FLSA protects, among other groups, child laborers. When it was enacted, farming was primarily a family activity, and it was understood that children would help on the family farm. Thus, the restrictions on agricultural work are much less stringent. By the end of the twentieth century, the number of family farms had dwindled, and most farming was done on large commercial establishments. But the lax restrictions remained, and farm conglomerates took advantage of this.
Under FLSA, no child under the age of 13 can work in a nonagricultural setting, and children of 14 and 15 can work but only for a set number of hours each day. For children working on a farm, the situation is quite different. Children can go to work in the fields as young as nine years old in some states, as long as they have signed parental consent.
Even with the relaxed standards for agricultural work, children are often overworked, are expected to work during what would be school hours, and are paid far less than what is legally required. A report issued in 2000 by Human Rights Watch noted that children under the age of 16 are often required to put in several hours before the school day begins; during the summer months they may work 12-hour days.
The dangers of agricultural work are surprisingly many, and for minors these dangers are even more troubling. Agricultural workers can be exposed to pesticides and other chemicals. They may be sent to work in oppressive heat but without adequate water to keep from becoming dehydrated. Often, they work with heavy or dangerous equipment—equipment that children often have little experience with. Because they work long hours, often having to rise before dawn to begin their work, lack of sleep is a major problem. For children, this is not only more dangerous, it also curtails their ability to succeed in school. Injury is common; children can fall or have accidents with heavy equipment or sharp objects.
It is important to remember that many adult farm workers are also exploited, forced to work long hours for little pay. Often, families are so poor and desperate that they feel compelled to give their young children permission to work on the farm, thus bringing in a small but needed amount of extra money.

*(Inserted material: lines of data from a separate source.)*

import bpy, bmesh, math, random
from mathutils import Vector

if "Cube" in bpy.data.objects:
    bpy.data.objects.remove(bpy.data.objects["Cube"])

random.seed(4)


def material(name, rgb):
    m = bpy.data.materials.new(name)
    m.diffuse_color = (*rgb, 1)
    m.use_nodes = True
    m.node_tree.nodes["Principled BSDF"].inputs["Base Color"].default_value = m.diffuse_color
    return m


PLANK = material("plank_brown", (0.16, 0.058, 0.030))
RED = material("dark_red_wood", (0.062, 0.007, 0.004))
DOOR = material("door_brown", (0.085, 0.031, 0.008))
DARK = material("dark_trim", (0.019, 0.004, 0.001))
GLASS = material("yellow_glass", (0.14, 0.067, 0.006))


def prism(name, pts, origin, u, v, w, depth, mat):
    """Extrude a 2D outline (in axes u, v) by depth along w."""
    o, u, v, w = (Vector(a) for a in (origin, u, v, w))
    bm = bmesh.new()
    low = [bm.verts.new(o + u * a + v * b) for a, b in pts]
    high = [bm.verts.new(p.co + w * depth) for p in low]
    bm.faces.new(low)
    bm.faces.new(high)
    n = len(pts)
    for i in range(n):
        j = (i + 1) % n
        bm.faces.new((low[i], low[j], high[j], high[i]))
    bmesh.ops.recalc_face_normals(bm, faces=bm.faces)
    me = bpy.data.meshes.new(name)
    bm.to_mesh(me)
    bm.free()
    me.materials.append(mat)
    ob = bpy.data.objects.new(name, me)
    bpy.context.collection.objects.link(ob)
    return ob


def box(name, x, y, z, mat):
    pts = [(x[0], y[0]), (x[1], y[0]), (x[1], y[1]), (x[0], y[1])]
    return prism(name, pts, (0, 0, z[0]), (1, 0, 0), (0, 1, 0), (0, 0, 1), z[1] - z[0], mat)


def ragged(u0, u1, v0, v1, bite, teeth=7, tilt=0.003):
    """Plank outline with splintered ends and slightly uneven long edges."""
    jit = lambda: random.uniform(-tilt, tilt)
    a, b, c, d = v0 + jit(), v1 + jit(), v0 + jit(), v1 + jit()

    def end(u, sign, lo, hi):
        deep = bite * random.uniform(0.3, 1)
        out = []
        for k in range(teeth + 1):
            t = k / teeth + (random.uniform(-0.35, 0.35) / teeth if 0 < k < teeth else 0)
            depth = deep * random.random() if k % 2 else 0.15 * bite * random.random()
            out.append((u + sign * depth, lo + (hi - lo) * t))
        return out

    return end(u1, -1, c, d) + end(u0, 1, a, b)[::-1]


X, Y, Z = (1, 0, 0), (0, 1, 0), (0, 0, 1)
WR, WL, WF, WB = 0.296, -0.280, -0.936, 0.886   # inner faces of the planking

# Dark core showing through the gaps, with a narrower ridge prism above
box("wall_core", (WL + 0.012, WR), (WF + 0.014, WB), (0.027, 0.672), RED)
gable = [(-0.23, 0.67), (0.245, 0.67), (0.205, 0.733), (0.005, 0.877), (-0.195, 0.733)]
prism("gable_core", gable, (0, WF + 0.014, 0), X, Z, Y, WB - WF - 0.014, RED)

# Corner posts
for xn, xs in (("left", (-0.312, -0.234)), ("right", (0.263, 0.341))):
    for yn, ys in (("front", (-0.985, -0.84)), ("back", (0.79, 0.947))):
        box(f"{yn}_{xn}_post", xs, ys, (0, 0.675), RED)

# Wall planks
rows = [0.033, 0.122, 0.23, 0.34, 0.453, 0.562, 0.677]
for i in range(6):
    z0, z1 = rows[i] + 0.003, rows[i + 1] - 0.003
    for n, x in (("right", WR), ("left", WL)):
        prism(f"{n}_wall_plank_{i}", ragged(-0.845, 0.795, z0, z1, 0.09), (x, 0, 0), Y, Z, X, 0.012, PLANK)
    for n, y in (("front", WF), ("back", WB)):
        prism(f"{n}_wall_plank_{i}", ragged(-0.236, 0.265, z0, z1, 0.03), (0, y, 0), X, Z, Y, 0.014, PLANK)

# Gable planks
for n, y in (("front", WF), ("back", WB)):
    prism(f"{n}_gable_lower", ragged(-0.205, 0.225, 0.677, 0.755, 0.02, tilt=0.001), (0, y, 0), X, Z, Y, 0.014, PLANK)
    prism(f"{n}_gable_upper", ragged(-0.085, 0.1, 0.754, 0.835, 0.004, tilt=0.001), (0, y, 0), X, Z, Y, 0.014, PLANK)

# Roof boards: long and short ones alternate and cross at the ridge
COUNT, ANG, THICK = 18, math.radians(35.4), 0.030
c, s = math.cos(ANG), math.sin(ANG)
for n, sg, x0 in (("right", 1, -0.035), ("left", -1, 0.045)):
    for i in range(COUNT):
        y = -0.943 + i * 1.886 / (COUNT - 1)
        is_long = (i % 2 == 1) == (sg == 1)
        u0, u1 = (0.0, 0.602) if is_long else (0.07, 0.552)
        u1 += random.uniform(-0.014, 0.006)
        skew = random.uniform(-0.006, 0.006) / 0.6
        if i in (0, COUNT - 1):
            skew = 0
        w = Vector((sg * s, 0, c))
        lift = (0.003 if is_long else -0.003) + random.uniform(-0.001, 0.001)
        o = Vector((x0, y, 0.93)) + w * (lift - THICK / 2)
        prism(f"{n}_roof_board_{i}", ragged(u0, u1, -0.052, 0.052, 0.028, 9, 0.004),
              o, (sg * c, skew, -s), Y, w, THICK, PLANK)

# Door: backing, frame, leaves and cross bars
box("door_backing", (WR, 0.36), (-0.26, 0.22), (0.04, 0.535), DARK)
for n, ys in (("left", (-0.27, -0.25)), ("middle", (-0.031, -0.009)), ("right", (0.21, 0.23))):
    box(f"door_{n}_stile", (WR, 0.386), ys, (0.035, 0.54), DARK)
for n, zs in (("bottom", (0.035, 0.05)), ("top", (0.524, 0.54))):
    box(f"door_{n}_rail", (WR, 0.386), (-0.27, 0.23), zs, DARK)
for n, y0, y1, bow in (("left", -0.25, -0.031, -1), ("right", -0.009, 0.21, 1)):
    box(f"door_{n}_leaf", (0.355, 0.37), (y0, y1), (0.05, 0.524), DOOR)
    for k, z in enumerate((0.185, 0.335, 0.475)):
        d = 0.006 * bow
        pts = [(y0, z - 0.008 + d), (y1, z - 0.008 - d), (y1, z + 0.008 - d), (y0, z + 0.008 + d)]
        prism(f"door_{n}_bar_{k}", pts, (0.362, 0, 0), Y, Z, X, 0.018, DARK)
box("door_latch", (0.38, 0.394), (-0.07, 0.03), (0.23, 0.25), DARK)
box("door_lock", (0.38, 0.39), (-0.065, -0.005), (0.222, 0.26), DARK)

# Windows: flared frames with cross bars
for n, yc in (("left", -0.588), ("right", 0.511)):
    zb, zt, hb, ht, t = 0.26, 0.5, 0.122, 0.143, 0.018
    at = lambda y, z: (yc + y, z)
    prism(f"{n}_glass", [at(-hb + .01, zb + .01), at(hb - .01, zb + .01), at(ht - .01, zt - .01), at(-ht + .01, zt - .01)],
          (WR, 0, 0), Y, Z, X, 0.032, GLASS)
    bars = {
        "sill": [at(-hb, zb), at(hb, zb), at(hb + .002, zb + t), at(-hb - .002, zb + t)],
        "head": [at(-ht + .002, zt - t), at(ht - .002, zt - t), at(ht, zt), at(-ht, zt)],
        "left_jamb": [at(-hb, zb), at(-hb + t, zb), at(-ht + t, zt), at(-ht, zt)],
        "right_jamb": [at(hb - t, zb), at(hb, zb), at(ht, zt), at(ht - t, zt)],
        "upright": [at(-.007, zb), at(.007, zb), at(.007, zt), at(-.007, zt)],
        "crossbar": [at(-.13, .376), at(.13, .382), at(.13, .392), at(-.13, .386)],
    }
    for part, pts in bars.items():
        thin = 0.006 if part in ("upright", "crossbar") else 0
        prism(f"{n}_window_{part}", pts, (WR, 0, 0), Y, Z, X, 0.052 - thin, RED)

Organizations such as Human Rights Watch have urged the U.S. government to revise FLSA to offer additional protection to minor children working on farms, and to ensure that farms are more careful about whom they hire and also more diligent about improving working conditions and wages.